ACGME, the organization responsible for accrediting training programs, has established Common Program Requirements (CPR), which are a set of basic standards regarding the structure, duration, leadership, curriculum, and environment of residency and fellowship training. Over the last five years, the ACGME CPR have increasingly emphasized trainee well-being through the creation of new competencies regarding scheduling, safety and self-care. In the newest CPR iteration approved in June 2018, programs will be required to provide "clean and private facilities for lactation that have refrigeration capabilities, with proximity appropriate for safe patient care." For the first time, the CPR address a critical aspect of well-being for physician-mothers who breastfeed after returning from maternity leave.

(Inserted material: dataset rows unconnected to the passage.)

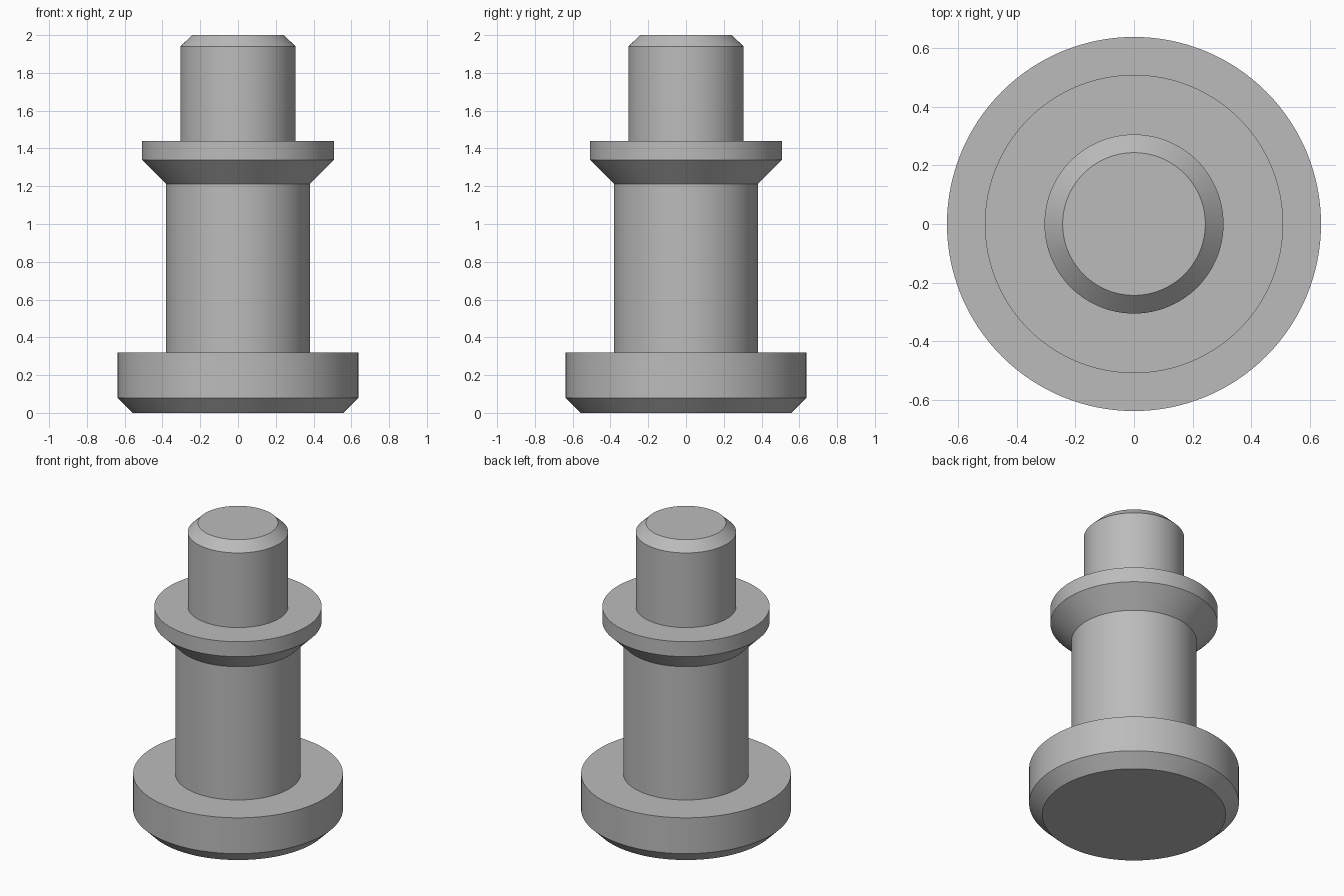
import bpy
import bmesh
import math

cube = bpy.data.objects.get("Cube")
if cube:
    bpy.data.objects.remove(cube, do_unlink=True)

# Plain grey metal
grey = bpy.data.materials.new("plain grey")
grey.use_nodes = True
colour = (0.5, 0.5, 0.5, 1)
grey.diffuse_color = colour
grey.node_tree.nodes["Principled BSDF"].inputs["Base Color"].default_value = colour

SEGMENTS = 128

# Stepped pin outline as (radius, height), bottom to top
profile = [
    (0.557, 0), (0.637, 0.08),      # foot chamfer
    (0.637, 0.32), (0.381, 0.32),   # foot flange
    (0.381, 1.213), (0.508, 1.34),  # shaft and collar taper
    (0.508, 1.44), (0.305, 1.44),   # collar
    (0.305, 1.94), (0.243, 2),      # tip and its chamfer
]

# Turn the outline around z, closing both ends with a single face
bm = bmesh.new()
rings = []
for radius, height in profile:
    angles = [math.tau * i / SEGMENTS for i in range(SEGMENTS)]
    rings.append([bm.verts.new((radius * math.cos(a), radius * math.sin(a), height))
                  for a in angles])
for low, high in zip(rings, rings[1:]):
    for i in range(SEGMENTS):
        j = (i + 1) % SEGMENTS
        bm.faces.new((low[i], low[j], high[j], high[i]))
bm.faces.new(rings[0][::-1])
bm.faces.new(rings[-1])

mesh = bpy.data.meshes.new("stepped_pin")
bm.to_mesh(mesh)
bm.free()
mesh.materials.append(grey)
pin = bpy.data.objects.new("stepped_pin", mesh)
bpy.context.collection.objects.link(pin)

# Smooth round walls, crisp steps and chamfers
bpy.ops.object.select_all(action='DESELECT')
pin.select_set(True)
bpy.context.view_layer.objects.active = pin
bpy.ops.object.shade_smooth_by_angle(angle=math.radians(30))
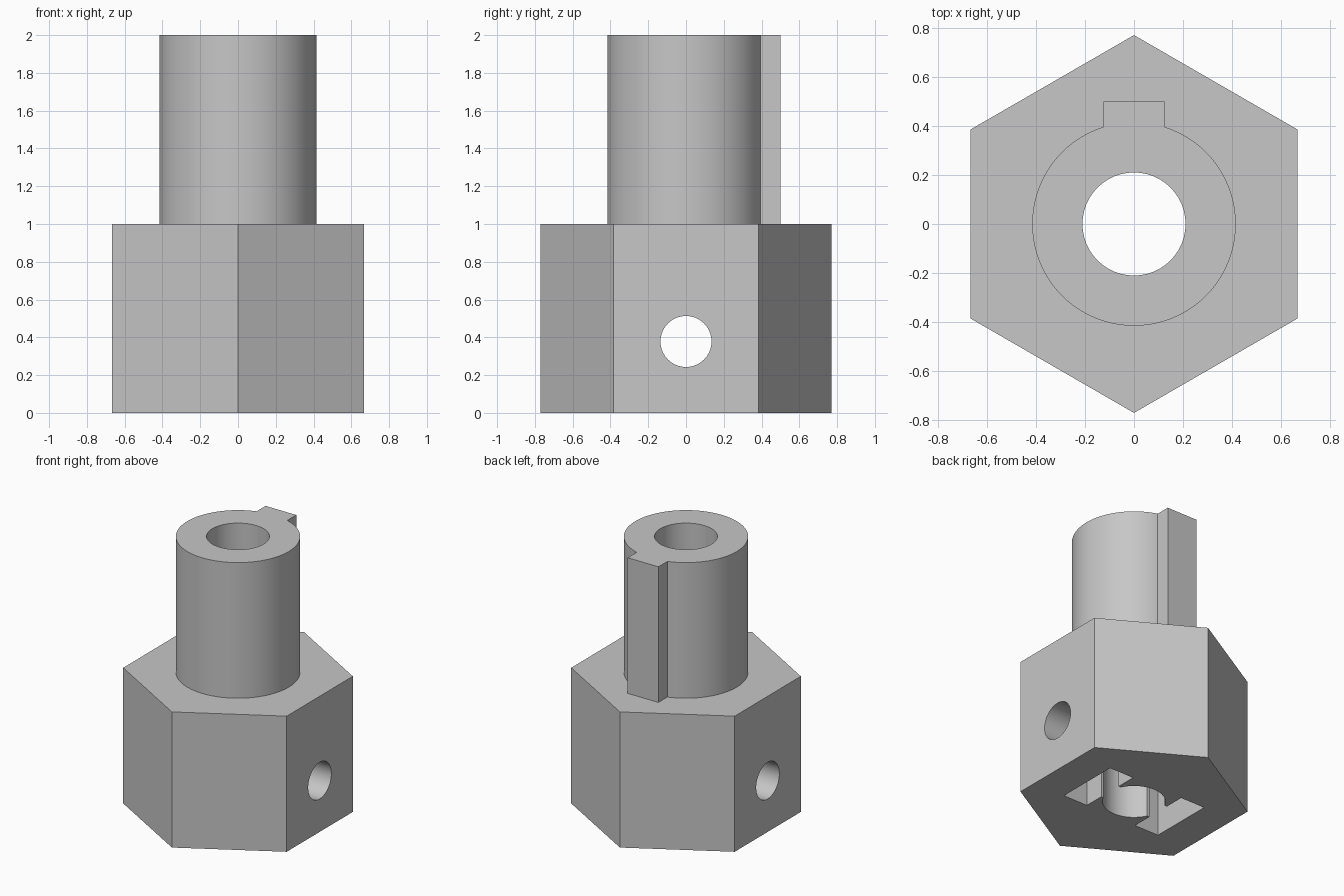
import bpy, math

if "Cube" in bpy.data.objects:
    bpy.data.objects.remove(bpy.data.objects["Cube"], do_unlink=True)

grey = bpy.data.materials.new("light grey")
grey.use_nodes = True
grey.diffuse_color = (0.57, 0.57, 0.57, 1)
grey.node_tree.nodes["Principled BSDF"].inputs["Base Color"].default_value = grey.diffuse_color


def cylinder(name, radius, z0, z1, sides=96):
    bpy.ops.mesh.primitive_cylinder_add(vertices=sides, radius=radius, depth=z1 - z0,
                                        location=(0, 0, (z0 + z1) / 2))
    obj = bpy.context.object
    obj.name = name
    obj.data.materials.append(grey)
    return obj


def box(name, x, y, z):
    """Box spanning the (low, high) pairs on each axis."""
    spans = (x, y, z)
    bpy.ops.mesh.primitive_cube_add(size=1, location=[(a + b) / 2 for a, b in spans])
    obj = bpy.context.object
    obj.name = name
    obj.scale = [b - a for a, b in spans]
    obj.data.materials.append(grey)
    return obj


def combine(target, tool, operation):
    """Apply a boolean and remove the tool."""
    bpy.context.view_layer.objects.active = target
    mod = target.modifiers.new(operation.title(), "BOOLEAN")
    mod.operation = operation
    mod.solver = "EXACT"
    mod.object = tool
    bpy.ops.object.modifier_apply(modifier=mod.name)
    bpy.data.objects.remove(tool, do_unlink=True)


# Hexagonal base with a keyed round shaft
adapter = cylinder("keyed_shaft_adapter", 0.77, 0, 1, sides=6)
shaft = cylinder("shaft", 0.415, 0.8, 2)
combine(shaft, box("key", (-0.125, 0.125), (0.3, 0.5), (0.8, 2)), "UNION")
combine(adapter, shaft, "UNION")

# Bore through the whole height
combine(adapter, cylinder("bore", 0.21, -0.2, 2.2), "DIFFERENCE")

# H-shaped socket in the underside
socket = (-0.2, 0.75)
for low, high in ((-0.41, -0.21), (0.21, 0.41)):
    combine(adapter, box("socket_slot", (low, high), (-0.24, 0.24), socket), "DIFFERENCE")
combine(adapter, box("socket_bar", (-0.3, 0.3), (-0.09, 0.09), socket), "DIFFERENCE")

# Cross pin hole from side to side
pin = cylinder("pin_hole", 0.135, -1, 1, sides=64)
pin.rotation_euler.y = math.pi / 2
pin.location.z = 0.378
combine(adapter, pin, "DIFFERENCE")

# Smooth round walls, crisp edges
bpy.ops.object.select_all(action="DESELECT")
adapter.select_set(True)
bpy.context.view_layer.objects.active = adapter
bpy.ops.object.shade_smooth_by_angle(angle=math.radians(25))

As medical students, we learned about the importance of breastfeeding to the growth and development of infants. Currently, organizations like the American Academy of Pediatrics and World Health Organization recommend that infants be exclusively breastfed for the first six months of life and longer if possible. In addition, cardiologists focused on the emerging field of cardio-obstetrics have demonstrated better markers of cardiovascular health in women after they breastfed their children for at least six months. However, fulfilling this recommendation often depends on adequate support from the workplace.

Data from across many American industries have shown that breastfeeding mothers feel stigmatized and penalized for pumping at work. Last month, a breast pump support company released results of their national survey of 774 expectant working mothers in which 62 percent of participants believed that there is a stigma associated with pumping at work, 49 percent were concerned that pumping at work could negatively impact their career trajectories, 47 percent considered a career change because of the need to pump at work, and less than 50 percent of surveyed workplaces had designated lactation areas. Female cardiologists are facing similar barriers. In a 2015 survey of 501 female physician members of the ACC, women consistently described completing shorter breastfeeding durations than originally intended, and less than half of the respondents breastfed beyond six months. Sixty-eight percent of women experienced difficulty breastfeeding at work, citing lack of pumping space, adequate breaks and insufficient pumping time as significant hurdles.

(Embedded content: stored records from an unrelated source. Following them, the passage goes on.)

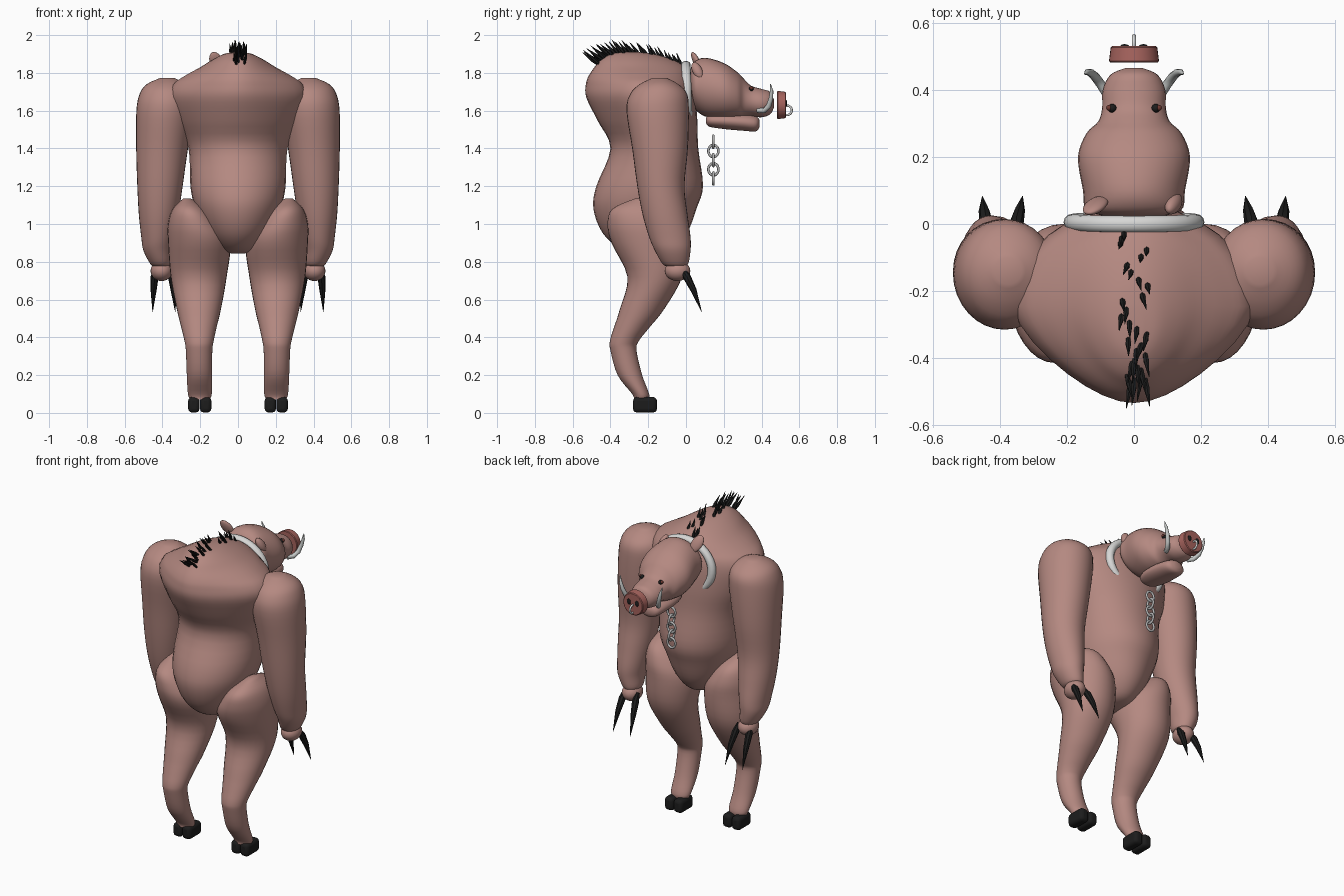
import bpy, bmesh, math, random
from mathutils import Vector

random.seed(4)
if "Cube" in bpy.data.objects:
    bpy.data.objects.remove(bpy.data.objects["Cube"], do_unlink=True)


def material(name, color):
    m = bpy.data.materials.new(name)
    m.use_nodes = True
    m.diffuse_color = (*color, 1)
    m.node_tree.nodes["Principled BSDF"].inputs["Base Color"].default_value = (*color, 1)
    return m


SKIN = material("dusty pink skin", (0.46, 0.25, 0.22))
SNOUT = material("red snout", (0.38, 0.125, 0.11))
BLACK = material("black horn", (0.012, 0.012, 0.012))
SILVER = material("silver", (0.68, 0.68, 0.67))
STEEL = material("grey steel", (0.45, 0.45, 0.45))
TUSK = material("pale tusk", (0.55, 0.57, 0.56))
BROWN = material("brown iris", (0.16, 0.04, 0.03))


def finish(ob, name, mat, angle=40):
    ob.name = name
    ob.data.materials.clear()
    ob.data.materials.append(mat)
    bpy.ops.object.select_all(action='DESELECT')
    ob.select_set(True)
    bpy.context.view_layer.objects.active = ob
    if angle:
        bpy.ops.object.shade_smooth_by_angle(angle=math.radians(angle))
    return ob


def from_bmesh(bm, name, mat, angle=40):
    bmesh.ops.recalc_face_normals(bm, faces=bm.faces[:])
    me = bpy.data.meshes.new(name)
    bm.to_mesh(me)
    bm.free()
    ob = bpy.data.objects.new(name, me)
    bpy.context.collection.objects.link(ob)
    return finish(ob, name, mat, angle)


def smooth_rows(rows, steps=4):
    """Spline through the cross-sections."""
    out = []
    for i in range(len(rows) - 1):
        quad = [rows[max(i - 1, 0)], rows[i], rows[i + 1], rows[min(i + 2, len(rows) - 1)]]
        for k in range(steps):
            t = k / steps
            out.append([b + 0.5 * t * (c - a + t * (2*a - 5*b + 4*c - d + t * (3*(b - c) + d - a)))
                        for a, b, c, d in zip(*quad)])
    return out + [list(rows[-1])]


def loft(name, rows, mat, axis='z', side=1, n=32):
    """Rows: position on axis, low edge, high edge, half width, x centre, optional back pinch."""
    bm = bmesh.new()
    rings = []
    for pos, lo, hi, half, cx, *pinch in smooth_rows(rows):
        ring = []
        for k in range(n):
            a = math.tau * k / n
            x = half * math.cos(a) * (1 - sum(pinch) * max(0, -math.sin(a)) ** 1.3)
            d = (lo + hi) / 2 + (hi - lo) / 2 * math.sin(a)
            x = side * (cx + x)
            ring.append(bm.verts.new((x, d, pos) if axis == 'z' else (x, pos, d)))
        rings.append(ring)
    for r, q in zip(rings, rings[1:]):
        for k in range(n):
            bm.faces.new((r[k], r[(k + 1) % n], q[(k + 1) % n], q[k]))
    bm.faces.new(rings[0])
    bm.faces.new(rings[-1])
    return from_bmesh(bm, name, mat, 60)


def ball(name, loc, scale, mat, rot=(0, 0, 0), seg=24):
    bpy.ops.mesh.primitive_uv_sphere_add(segments=seg, ring_count=seg // 2, radius=1,
                                         location=loc, rotation=rot)
    ob = bpy.context.object
    ob.scale = scale
    return finish(ob, name, mat)


def ring(name, loc, rot, major, minor, mat, scale=(1, 1, 1)):
    bpy.ops.mesh.primitive_torus_add(major_radius=major, minor_radius=minor, location=loc,
                                     rotation=rot, major_segments=40, minor_segments=12)
    ob = bpy.context.object
    ob.scale = scale
    return finish(ob, name, mat)


def horn(name, points, radii, mat, sides=10, angle=50):
    """Tapered tube along a path."""
    bm = bmesh.new()
    pts = [Vector(p) for p in points]
    rings = []
    for i, (p, r) in enumerate(zip(pts, radii)):
        t = pts[min(i + 1, len(pts) - 1)] - pts[max(i - 1, 0)]
        u = t.cross(Vector((1, 0, 0))).normalized()
        v = t.cross(u).normalized()
        rings.append([bm.verts.new(p + r * (u * math.cos(math.tau * k / sides)
                                            + v * math.sin(math.tau * k / sides)))
                      for k in range(sides)])
    for r, q in zip(rings, rings[1:]):
        for k in range(sides):
            bm.faces.new((r[k], r[(k + 1) % sides], q[(k + 1) % sides], q[k]))
    bm.faces.new(rings[0])
    bm.faces.new(rings[-1])
    return from_bmesh(bm, name, mat, angle)


# Torso with hunched back and belly
loft("torso", [
    (.843, -.23, -.17, .03, 0, 0), (.865, -.34, -.07, .09, 0, 0), (.95, -.44, .005, .165, 0, 0),
    (1.08, -.49, .055, .225, 0, 0), (1.2, -.475, .09, .252, 0, 0), (1.4, -.40, .065, .262, 0, .1),
    (1.55, -.47, .06, .325, 0, .25), (1.67, -.528, .05, .363, 0, .35),
    (1.74, -.53, .04, .342, 0, .38), (1.785, -.515, .025, .28, 0, .3),
    (1.83, -.485, .0, .2, 0, .2), (1.87, -.45, -.07, .135, 0, .1),
    (1.9, -.395, -.17, .075, 0, 0), (1.91, -.34, -.25, .025, 0, 0)], SKIN)

# Head and lower jaw
loft("head", [
    (.02, 1.70, 1.80, .06, 0), (.04, 1.62, 1.855, .14, 0), (.1, 1.57, 1.88, .152, 0),
    (.2, 1.555, 1.852, .167, 0), (.27, 1.56, 1.805, .142, 0), (.305, 1.565, 1.77, .107, 0),
    (.345, 1.57, 1.732, .095, 0), (.4, 1.565, 1.715, .093, 0), (.445, 1.58, 1.70, .07, 0),
    (.465, 1.615, 1.66, .025, 0)], SKIN, axis='y')
loft("lower_jaw", [
    (.105, 1.535, 1.56, .02, 0), (.125, 1.515, 1.58, .06, 0), (.2, 1.503, 1.588, .08, 0),
    (.3, 1.494, 1.583, .077, 0), (.37, 1.491, 1.57, .06, 0), (.39, 1.515, 1.55, .02, 0)],
    SKIN, axis='y')

# Snout disc with a ring through it
bpy.ops.mesh.primitive_cone_add(vertices=32, radius1=.075, radius2=.069, depth=.048,
                                location=(0, .506, 1.63), rotation=(-math.pi / 2, 0, 0))
snout = finish(bpy.context.object, "snout_disc", SNOUT)
bevel = snout.modifiers.new("soft_edge", 'BEVEL')
bevel.width = .004
bevel.limit_method = 'ANGLE'
ring("nose_ring", (0, .535, 1.602), (0, math.pi / 2, 0), .025, .006, SILVER)

# Collar and hanging chain
ring("collar", (0, .005, 1.685), (math.radians(92), 0, 0), .185, .025, SILVER, (1, .85, 1))
for i in range(5):
    turn = math.pi / 2 if i % 2 else 0
    ring("chain_link", (0, .145, 1.435 - i * .0485), (math.pi / 2, 0, turn), .028, .007,
         STEEL, (.95, 1.1, 1))

# Ears: the right one stands up, the left one lies against the head
ball("right_ear", (-.115, .055, 1.862), (.034, .017, .056), SKIN,
     (math.radians(25), math.radians(-25), 0))
ball("left_ear", (.118, .06, 1.812), (.022, .026, .05), SKIN,
     (math.radians(25), math.radians(-20), 0))

# Parts on both sides
for s, label in ((1, "left"), (-1, "right")):
    loft(label + "_arm", [
        (.772, -.09, -.01, .03, .41), (.79, -.125, .012, .055, .41), (.86, -.165, .024, .075, .426),
        (.93, -.195, .024, .087, .425), (1.05, -.23, .008, .105, .42), (1.2, -.258, -.008, .12, .413),
        (1.4, -.285, .01, .137, .402), (1.6, -.315, .015, .152, .386), (1.69, -.295, .005, .14, .38),
        (1.74, -.245, -.04, .105, .378), (1.772, -.18, -.1, .04, .375)], SKIN, side=s)
    loft(label + "_leg", [
        (.07, -.275, -.2, .05, .202), (.1, -.285, -.195, .063, .202), (.2, -.362, -.232, .067, .204),
        (.33, -.4, -.262, .07, .206), (.38, -.403, -.25, .077, .206), (.45, -.382, -.195, .093, .207),
        (.55, -.35, -.115, .117, .207), (.72, -.31, -.02, .148, .208), (.9, -.395, .0, .165, .205),
        (1.0, -.415, -.01, .14, .23), (1.08, -.39, -.06, .09, .255), (1.135, -.27, -.2, .02, .27)],
        SKIN, side=s)
    ball(label + "_hand", (s * .405, -.045, .752), (.058, .068, .054), SKIN)
    # Claws
    for x, dx in ((.354, -.022), (.439, .013)):
        horn(label + "_claw", [(s * x, -.025, .765), (s * (x + dx * .2), .005, .72),
                               (s * (x + dx * .6), .04, .65), (s * (x + dx), .083, .535)],
             (.012, .021, .016, .001), BLACK, sides=8, angle=30)
    # Cloven hoof
    for x in (.171, .234):
        bpy.ops.mesh.primitive_cube_add(size=1, location=(s * x, -.217, .043))
        hoof = bpy.context.object
        hoof.scale = (.06, .126, .082)
        bpy.ops.object.transform_apply(location=False, rotation=False, scale=True)
        finish(hoof, label + "_hoof", BLACK)
        bevel = hoof.modifiers.new("round", 'BEVEL')
        bevel.width, bevel.segments = .02, 3
    # Face
    horn(label + "_tusk", [(s * .078, .38, 1.60), (s * .098, .415, 1.60), (s * .115, .438, 1.625),
                           (s * .128, .45, 1.665), (s * .139, .453, 1.705), (s * .147, .447, 1.742)],
         (.013, .014, .014, .012, .009, .002), TUSK)
    ball(label + "_eye", (s * .065, .345, 1.716), (.013, .013, .013), BLACK, seg=16)
    ball(label + "_iris", (s * .074, .346, 1.72), (.009, .009, .009), BROWN, seg=12)
    ball(label + "_nostril", (s * .028, .53, 1.64), (.013, .006, .018), BLACK, seg=16)

# Mane of bristles along the spine
spine = smooth_rows([(-.465, 1.855), (-.4, 1.89), (-.3, 1.905), (-.15, 1.88), (-.02, 1.835)], 7)
for i, (y, z) in enumerate(spine):
    t = i / (len(spine) - 1)
    lean = math.radians(55 - 32 * t + random.uniform(-6, 6))
    length = .115 - .035 * t + random.uniform(-.01, .01)
    x = random.uniform(-.04, .04)
    base = Vector((x, y, z - .012))
    way = Vector((random.uniform(-.2, .2), -math.sin(lean), math.cos(lean)))
    horn("mane_bristle", [base, base + way * length * .4, base + way * length],
         (.006, .009, .001), BLACK, sides=6, angle=0)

In this context, ACGME CPR's provision for designated and appropriately equipped lactation facilities is a clarion call for cardiology fellowship programs to actively support physician-mothers and to address these issues before being subject to program citation by the ACGME starting in July 2019. Recently, trainees and faculty at my institution collaborated to create a guideline that outlines our cardiovascular division's commitment to changing the culture surrounding breastfeeding in the workplace. In this document, we addressed the challenges of finding the space and time to breastfeed during a busy clinical day, detailed expectations regarding the responsibilities of a physician-mother on consultative and procedural rotations, and reinforced the philosophy that these accommodations should be standard for all trainees. In just a few short months, we have already witnessed the benefits on our trainees' well-being, leaving no doubt that the ACGME CPR will accomplish the same.

This article was authored by Nosheen Reza, MD, cardiology Fellow in Training (FIT) at the University of Pennsylvania in Philadelphia, PA.